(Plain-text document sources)

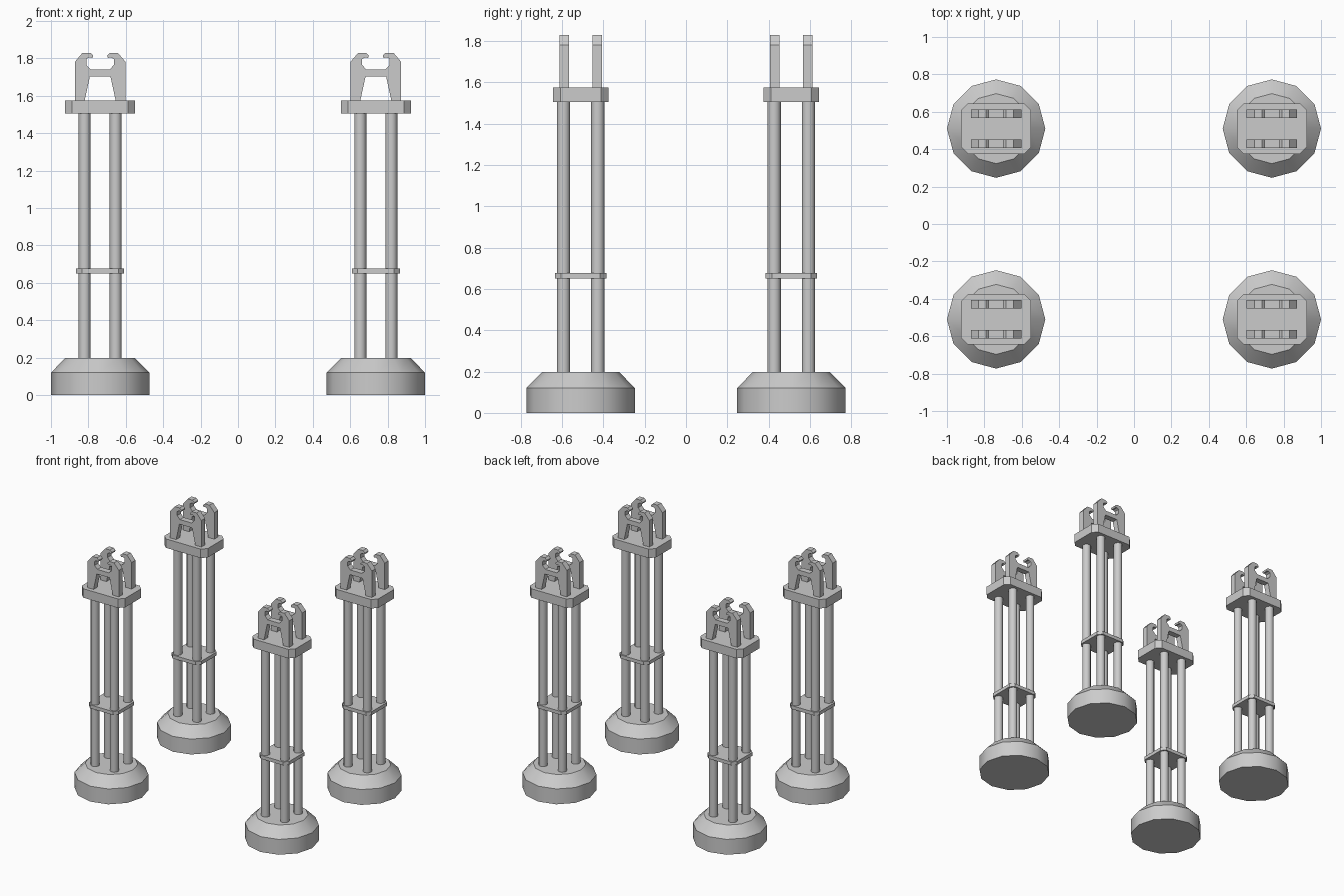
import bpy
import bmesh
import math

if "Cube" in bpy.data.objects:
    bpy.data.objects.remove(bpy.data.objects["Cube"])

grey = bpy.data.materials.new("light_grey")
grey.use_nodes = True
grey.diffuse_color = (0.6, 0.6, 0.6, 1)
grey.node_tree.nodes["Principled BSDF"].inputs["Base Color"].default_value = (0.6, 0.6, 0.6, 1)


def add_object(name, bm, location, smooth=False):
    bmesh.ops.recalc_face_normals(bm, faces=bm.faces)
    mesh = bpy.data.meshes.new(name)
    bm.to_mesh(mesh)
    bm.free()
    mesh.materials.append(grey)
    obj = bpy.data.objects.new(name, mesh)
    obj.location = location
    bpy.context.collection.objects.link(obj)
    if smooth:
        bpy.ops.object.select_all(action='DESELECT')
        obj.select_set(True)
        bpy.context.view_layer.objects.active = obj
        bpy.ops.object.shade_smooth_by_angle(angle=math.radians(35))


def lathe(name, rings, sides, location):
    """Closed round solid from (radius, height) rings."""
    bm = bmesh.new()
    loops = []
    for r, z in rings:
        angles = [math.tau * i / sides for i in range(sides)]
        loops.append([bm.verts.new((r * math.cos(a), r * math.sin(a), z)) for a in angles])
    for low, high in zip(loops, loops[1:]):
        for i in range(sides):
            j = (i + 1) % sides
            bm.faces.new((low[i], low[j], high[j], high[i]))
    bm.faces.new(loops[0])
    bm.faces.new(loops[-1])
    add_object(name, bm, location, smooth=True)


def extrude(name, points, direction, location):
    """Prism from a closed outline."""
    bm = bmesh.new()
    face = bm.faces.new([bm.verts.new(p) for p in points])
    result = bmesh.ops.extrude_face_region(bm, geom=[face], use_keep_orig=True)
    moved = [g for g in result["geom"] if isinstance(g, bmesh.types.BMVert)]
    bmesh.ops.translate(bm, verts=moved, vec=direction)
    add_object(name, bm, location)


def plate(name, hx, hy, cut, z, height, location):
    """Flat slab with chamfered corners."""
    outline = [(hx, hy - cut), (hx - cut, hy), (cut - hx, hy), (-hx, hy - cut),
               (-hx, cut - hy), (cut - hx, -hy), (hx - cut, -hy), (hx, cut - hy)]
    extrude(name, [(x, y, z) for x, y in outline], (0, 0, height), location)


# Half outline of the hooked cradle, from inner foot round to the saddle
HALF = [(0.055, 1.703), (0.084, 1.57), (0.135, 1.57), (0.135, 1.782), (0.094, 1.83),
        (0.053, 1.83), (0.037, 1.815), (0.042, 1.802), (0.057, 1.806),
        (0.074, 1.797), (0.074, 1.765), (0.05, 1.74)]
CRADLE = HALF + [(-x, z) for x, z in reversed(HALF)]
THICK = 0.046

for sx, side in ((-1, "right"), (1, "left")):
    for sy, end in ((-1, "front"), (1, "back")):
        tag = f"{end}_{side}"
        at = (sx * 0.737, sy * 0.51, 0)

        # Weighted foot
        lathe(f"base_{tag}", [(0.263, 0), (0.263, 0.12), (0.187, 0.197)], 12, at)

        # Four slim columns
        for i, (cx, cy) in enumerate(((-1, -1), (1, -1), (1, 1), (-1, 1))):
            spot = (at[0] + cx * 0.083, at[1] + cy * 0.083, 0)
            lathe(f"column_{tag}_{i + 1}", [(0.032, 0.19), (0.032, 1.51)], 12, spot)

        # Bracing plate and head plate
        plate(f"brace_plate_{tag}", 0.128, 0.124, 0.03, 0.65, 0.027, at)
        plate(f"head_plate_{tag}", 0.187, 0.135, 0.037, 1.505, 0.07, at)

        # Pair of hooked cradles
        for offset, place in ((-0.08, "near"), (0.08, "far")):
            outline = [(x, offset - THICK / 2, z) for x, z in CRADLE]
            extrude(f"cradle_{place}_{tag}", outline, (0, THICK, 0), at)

==

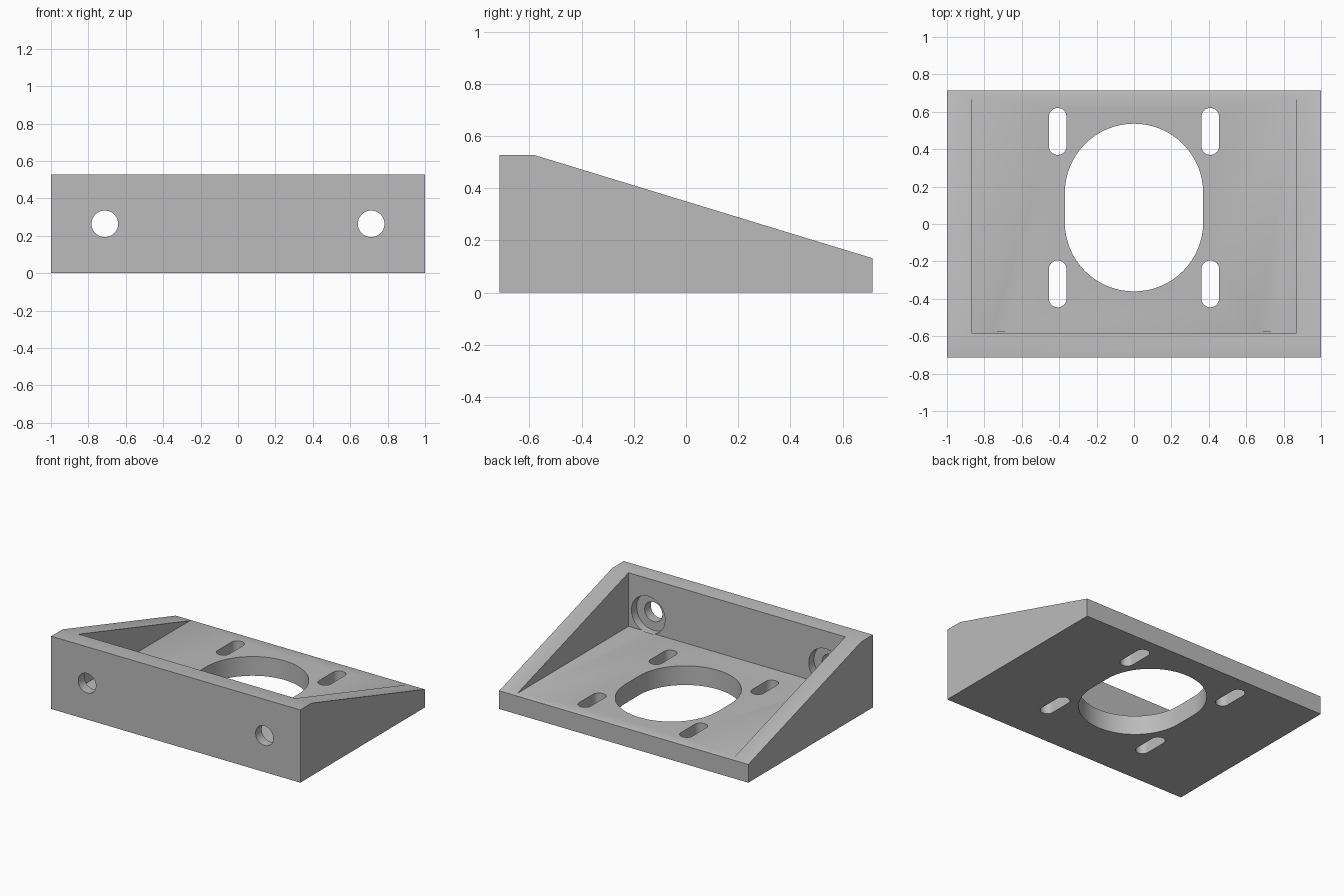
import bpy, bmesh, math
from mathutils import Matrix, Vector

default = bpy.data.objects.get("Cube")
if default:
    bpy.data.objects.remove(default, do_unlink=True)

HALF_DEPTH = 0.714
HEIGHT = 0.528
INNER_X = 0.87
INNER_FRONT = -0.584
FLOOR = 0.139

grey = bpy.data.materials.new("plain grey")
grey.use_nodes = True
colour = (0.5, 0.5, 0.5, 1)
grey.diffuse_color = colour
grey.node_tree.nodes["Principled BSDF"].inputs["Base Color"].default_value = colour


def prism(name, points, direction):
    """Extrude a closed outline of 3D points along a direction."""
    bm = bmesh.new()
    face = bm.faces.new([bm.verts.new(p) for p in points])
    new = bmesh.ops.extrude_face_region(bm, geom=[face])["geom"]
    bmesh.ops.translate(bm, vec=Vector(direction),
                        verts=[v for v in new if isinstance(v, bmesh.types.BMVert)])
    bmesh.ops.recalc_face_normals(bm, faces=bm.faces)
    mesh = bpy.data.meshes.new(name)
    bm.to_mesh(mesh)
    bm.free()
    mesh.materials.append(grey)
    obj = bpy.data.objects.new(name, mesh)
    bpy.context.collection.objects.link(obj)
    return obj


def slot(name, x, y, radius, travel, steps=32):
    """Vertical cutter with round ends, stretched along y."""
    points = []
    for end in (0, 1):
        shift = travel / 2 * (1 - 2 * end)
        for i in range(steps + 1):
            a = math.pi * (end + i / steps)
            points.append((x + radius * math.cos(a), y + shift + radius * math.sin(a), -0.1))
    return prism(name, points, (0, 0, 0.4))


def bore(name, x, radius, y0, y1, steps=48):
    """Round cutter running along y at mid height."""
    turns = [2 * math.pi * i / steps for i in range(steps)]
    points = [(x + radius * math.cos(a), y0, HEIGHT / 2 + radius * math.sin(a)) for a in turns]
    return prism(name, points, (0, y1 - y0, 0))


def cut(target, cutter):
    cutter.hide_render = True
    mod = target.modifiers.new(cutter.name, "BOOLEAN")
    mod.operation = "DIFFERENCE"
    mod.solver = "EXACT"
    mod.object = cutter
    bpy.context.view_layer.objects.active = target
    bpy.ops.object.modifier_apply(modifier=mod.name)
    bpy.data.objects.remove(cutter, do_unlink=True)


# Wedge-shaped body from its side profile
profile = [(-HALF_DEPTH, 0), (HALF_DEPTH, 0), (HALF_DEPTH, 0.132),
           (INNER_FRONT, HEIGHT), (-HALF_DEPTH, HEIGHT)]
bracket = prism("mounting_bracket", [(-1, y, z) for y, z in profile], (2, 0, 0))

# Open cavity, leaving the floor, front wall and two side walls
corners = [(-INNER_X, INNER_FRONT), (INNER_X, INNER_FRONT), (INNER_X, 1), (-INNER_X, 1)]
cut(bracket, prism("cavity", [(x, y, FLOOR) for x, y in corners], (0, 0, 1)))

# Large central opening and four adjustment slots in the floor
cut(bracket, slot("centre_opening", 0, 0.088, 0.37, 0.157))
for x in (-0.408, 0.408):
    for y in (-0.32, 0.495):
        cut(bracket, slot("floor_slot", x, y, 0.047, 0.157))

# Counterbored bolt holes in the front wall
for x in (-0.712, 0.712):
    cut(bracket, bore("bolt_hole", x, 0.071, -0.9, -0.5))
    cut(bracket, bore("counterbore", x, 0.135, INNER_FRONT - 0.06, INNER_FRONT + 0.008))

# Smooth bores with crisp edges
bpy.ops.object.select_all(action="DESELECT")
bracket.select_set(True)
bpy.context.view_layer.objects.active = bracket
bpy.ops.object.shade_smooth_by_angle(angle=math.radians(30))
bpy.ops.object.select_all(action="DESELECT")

## Problem statement
Report the lines above that have the word "offset" in them.

## Result for this exercise
        for offset, place in ((-0.08, "near"), (0.08, "far")):
            outline = [(x, offset - THICK / 2, z) for x, z in CRADLE]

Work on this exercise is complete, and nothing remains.